» TASK REQUIREMENTS
A faithful copy of every entry is the goal; keep the images out of it.
##### RECORDS PROVIDED #####
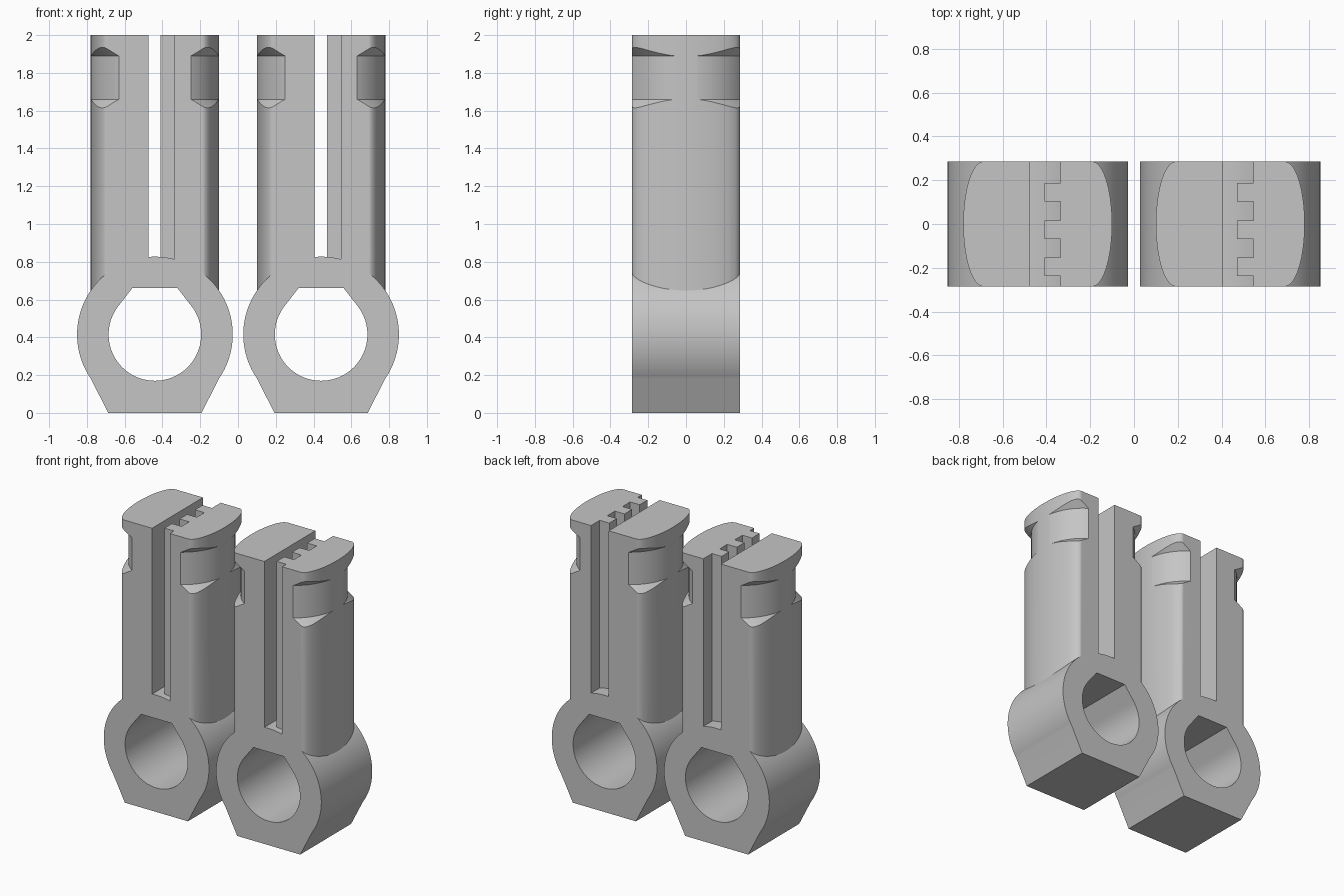
import bpy
import bmesh
import math

if "Cube" in bpy.data.objects:
    bpy.data.objects.remove(bpy.data.objects["Cube"], do_unlink=True)

HALF_DEPTH = 0.285
RING_Z, RING_R, HOLE_R = 0.415, 0.412, 0.245
SPACING = 0.44

grey = bpy.data.materials.new("plain grey")
grey.use_nodes = True
grey.diffuse_color = (0.56, 0.56, 0.56, 1)
grey.node_tree.nodes["Principled BSDF"].inputs["Base Color"].default_value = grey.diffuse_color


def finish(name, bm):
    bmesh.ops.recalc_face_normals(bm, faces=bm.faces[:])
    mesh = bpy.data.meshes.new(name)
    bm.to_mesh(mesh)
    bm.free()
    mesh.materials.append(grey)
    obj = bpy.data.objects.new(name, mesh)
    bpy.context.collection.objects.link(obj)
    return obj


def prism(name, outline, direction):
    """Extrude a closed outline of 3D points along a direction."""
    bm = bmesh.new()
    face = bm.faces.new([bm.verts.new(p) for p in outline])
    new = bmesh.ops.extrude_face_region(bm, geom=[face])["geom"]
    bmesh.ops.translate(bm, vec=direction, verts=[v for v in new if isinstance(v, bmesh.types.BMVert)])
    return finish(name, bm)


def lathe_ring(name, profile, steps=128):
    """Turn a closed (radius, z) profile about the z axis."""
    bm = bmesh.new()
    rings = []
    for i in range(steps):
        a = 2 * math.pi * i / steps
        rings.append([bm.verts.new((r * math.cos(a), r * math.sin(a), z)) for r, z in profile])
    n = len(profile)
    for i in range(steps):
        a, b = rings[i], rings[(i + 1) % steps]
        for j in range(n):
            k = (j + 1) % n
            bm.faces.new((a[j], b[j], b[k], a[k]))
    return finish(name, bm)


def combine(target, other, operation):
    other.hide_render = True
    mod = target.modifiers.new(operation, "BOOLEAN")
    mod.operation = operation
    mod.solver = "EXACT"
    mod.object = other
    bpy.context.view_layer.objects.active = target
    bpy.ops.object.modifier_apply(modifier=mod.name)
    bpy.data.objects.remove(other, do_unlink=True)


def arc(radius, start, end, steps):
    """Points of a circle about the ring axis, angles in degrees."""
    angles = [math.radians(start + (end - start) * i / steps) for i in range(steps + 1)]
    return [(radius * math.cos(a), RING_Z + radius * math.sin(a)) for a in angles]


# Column with bulged, softly rounded sides
side = []
for i in range(33):
    a = math.radians(-90 + 180 * i / 32)
    side.append((0.25 + 0.09 * math.cos(a), HALF_DEPTH * math.sin(a)))
outline = side + [(-x, -y) for x, y in side]
clip = prism("clip", [(x, y, 0.5) for x, y in outline], (0, 0, 1.5))

# Slot with a toothed wall on one side
comb = [(-0.034, 0.4), (-0.034, -0.4), (0.105, -0.4)]
x_now, x_next = 0.105, 0.03
for y in (-0.238, -0.153, -0.068, 0.017, 0.102, 0.187):
    comb += [(x_now, y), (x_next, y)]
    x_now, x_next = x_next, x_now
comb.append((0.105, 0.4))
combine(clip, prism("slot_cutter", [(x, y, 0.6) for x, y in comb], (0, 0, 1.6)), "DIFFERENCE")

# Turned groove with sloped shoulders, biting only into the corners
groove = [(0.343, 1.66), (0.343, 1.89), (0.443, 1.99), (0.443, 1.56)]
combine(clip, lathe_ring("groove_cutter", groove), "DIFFERENCE")

# Ring with a flat foot
ring = arc(RING_R, -34.5, 214.5, 96) + [(-0.247, 0), (0.247, 0)]
combine(clip, prism("ring", [(x, -HALF_DEPTH, z) for x, z in ring], (0, 2 * HALF_DEPTH, 0)), "UNION")

# Round hole with a flat, tapered roof
hole = arc(HOLE_R, -217.8, 37.8, 80) + [(0.12, RING_Z + HOLE_R), (-0.12, RING_Z + HOLE_R)]
combine(clip, prism("hole_cutter", [(x, -0.5, z) for x, z in hole], (0, 1, 0)), "DIFFERENCE")

# Shading
bpy.ops.object.select_all(action="DESELECT")
clip.select_set(True)
bpy.context.view_layer.objects.active = clip
bpy.ops.object.shade_smooth_by_angle(angle=math.radians(22))
weighted = clip.modifiers.new("even shading", "WEIGHTED_NORMAL")
weighted.keep_sharp = True

# Matching pair, side by side
clip.name = "left_clip"
clip.location.x = SPACING
twin = clip.copy()
twin.name = "right_clip"
twin.location.x = -SPACING
bpy.context.collection.objects.link(twin)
#####
» RESPONSE BOX
import bpy
import bmesh
import math

if "Cube" in bpy.data.objects:
    bpy.data.objects.remove(bpy.data.objects["Cube"], do_unlink=True)

HALF_DEPTH = 0.285
RING_Z, RING_R, HOLE_R = 0.415, 0.412, 0.245
SPACING = 0.44

grey = bpy.data.materials.new("plain grey")
grey.use_nodes = True
grey.diffuse_color = (0.56, 0.56, 0.56, 1)
grey.node_tree.nodes["Principled BSDF"].inputs["Base Color"].default_value = grey.diffuse_color


def finish(name, bm):
    bmesh.ops.recalc_face_normals(bm, faces=bm.faces[:])
    mesh = bpy.data.meshes.new(name)
    bm.to_mesh(mesh)
    bm.free()
    mesh.materials.append(grey)
    obj = bpy.data.objects.new(name, mesh)
    bpy.context.collection.objects.link(obj)
    return obj


def prism(name, outline, direction):
    """Extrude a closed outline of 3D points along a direction."""
    bm = bmesh.new()
    face = bm.faces.new([bm.verts.new(p) for p in outline])
    new = bmesh.ops.extrude_face_region(bm, geom=[face])["geom"]
    bmesh.ops.translate(bm, vec=direction, verts=[v for v in new if isinstance(v, bmesh.types.BMVert)])
    return finish(name, bm)


def lathe_ring(name, profile, steps=128):
    """Turn a closed (radius, z) profile about the z axis."""
    bm = bmesh.new()
    rings = []
    for i in range(steps):
        a = 2 * math.pi * i / steps
        rings.append([bm.verts.new((r * math.cos(a), r * math.sin(a), z)) for r, z in profile])
    n = len(profile)
    for i in range(steps):
        a, b = rings[i], rings[(i + 1) % steps]
        for j in range(n):
            k = (j + 1) % n
            bm.faces.new((a[j], b[j], b[k], a[k]))
    return finish(name, bm)


def combine(target, other, operation):
    other.hide_render = True
    mod = target.modifiers.new(operation, "BOOLEAN")
    mod.operation = operation
    mod.solver = "EXACT"
    mod.object = other
    bpy.context.view_layer.objects.active = target
    bpy.ops.object.modifier_apply(modifier=mod.name)
    bpy.data.objects.remove(other, do_unlink=True)


def arc(radius, start, end, steps):
    """Points of a circle about the ring axis, angles in degrees."""
    angles = [math.radians(start + (end - start) * i / steps) for i in range(steps + 1)]
    return [(radius * math.cos(a), RING_Z + radius * math.sin(a)) for a in angles]


# Column with bulged, softly rounded sides
side = []
for i in range(33):
    a = math.radians(-90 + 180 * i / 32)
    side.append((0.25 + 0.09 * math.cos(a), HALF_DEPTH * math.sin(a)))
outline = side + [(-x, -y) for x, y in side]
clip = prism("clip", [(x, y, 0.5) for x, y in outline], (0, 0, 1.5))

# Slot with a toothed wall on one side
comb = [(-0.034, 0.4), (-0.034, -0.4), (0.105, -0.4)]
x_now, x_next = 0.105, 0.03
for y in (-0.238, -0.153, -0.068, 0.017, 0.102, 0.187):
    comb += [(x_now, y), (x_next, y)]
    x_now, x_next = x_next, x_now
comb.append((0.105, 0.4))
combine(clip, prism("slot_cutter", [(x, y, 0.6) for x, y in comb], (0, 0, 1.6)), "DIFFERENCE")

# Turned groove with sloped shoulders, biting only into the corners
groove = [(0.343, 1.66), (0.343, 1.89), (0.443, 1.99), (0.443, 1.56)]
combine(clip, lathe_ring("groove_cutter", groove), "DIFFERENCE")

# Ring with a flat foot
ring = arc(RING_R, -34.5, 214.5, 96) + [(-0.247, 0), (0.247, 0)]
combine(clip, prism("ring", [(x, -HALF_DEPTH, z) for x, z in ring], (0, 2 * HALF_DEPTH, 0)), "UNION")

# Round hole with a flat, tapered roof
hole = arc(HOLE_R, -217.8, 37.8, 80) + [(0.12, RING_Z + HOLE_R), (-0.12, RING_Z + HOLE_R)]
combine(clip, prism("hole_cutter", [(x, -0.5, z) for x, z in hole], (0, 1, 0)), "DIFFERENCE")

# Shading
bpy.ops.object.select_all(action="DESELECT")
clip.select_set(True)
bpy.context.view_layer.objects.active = clip
bpy.ops.object.shade_smooth_by_angle(angle=math.radians(22))
weighted = clip.modifiers.new("even shading", "WEIGHTED_NORMAL")
weighted.keep_sharp = True

# Matching pair, side by side
clip.name = "left_clip"
clip.location.x = SPACING
twin = clip.copy()
twin.name = "right_clip"
twin.location.x = -SPACING
bpy.context.collection.objects.link(twin)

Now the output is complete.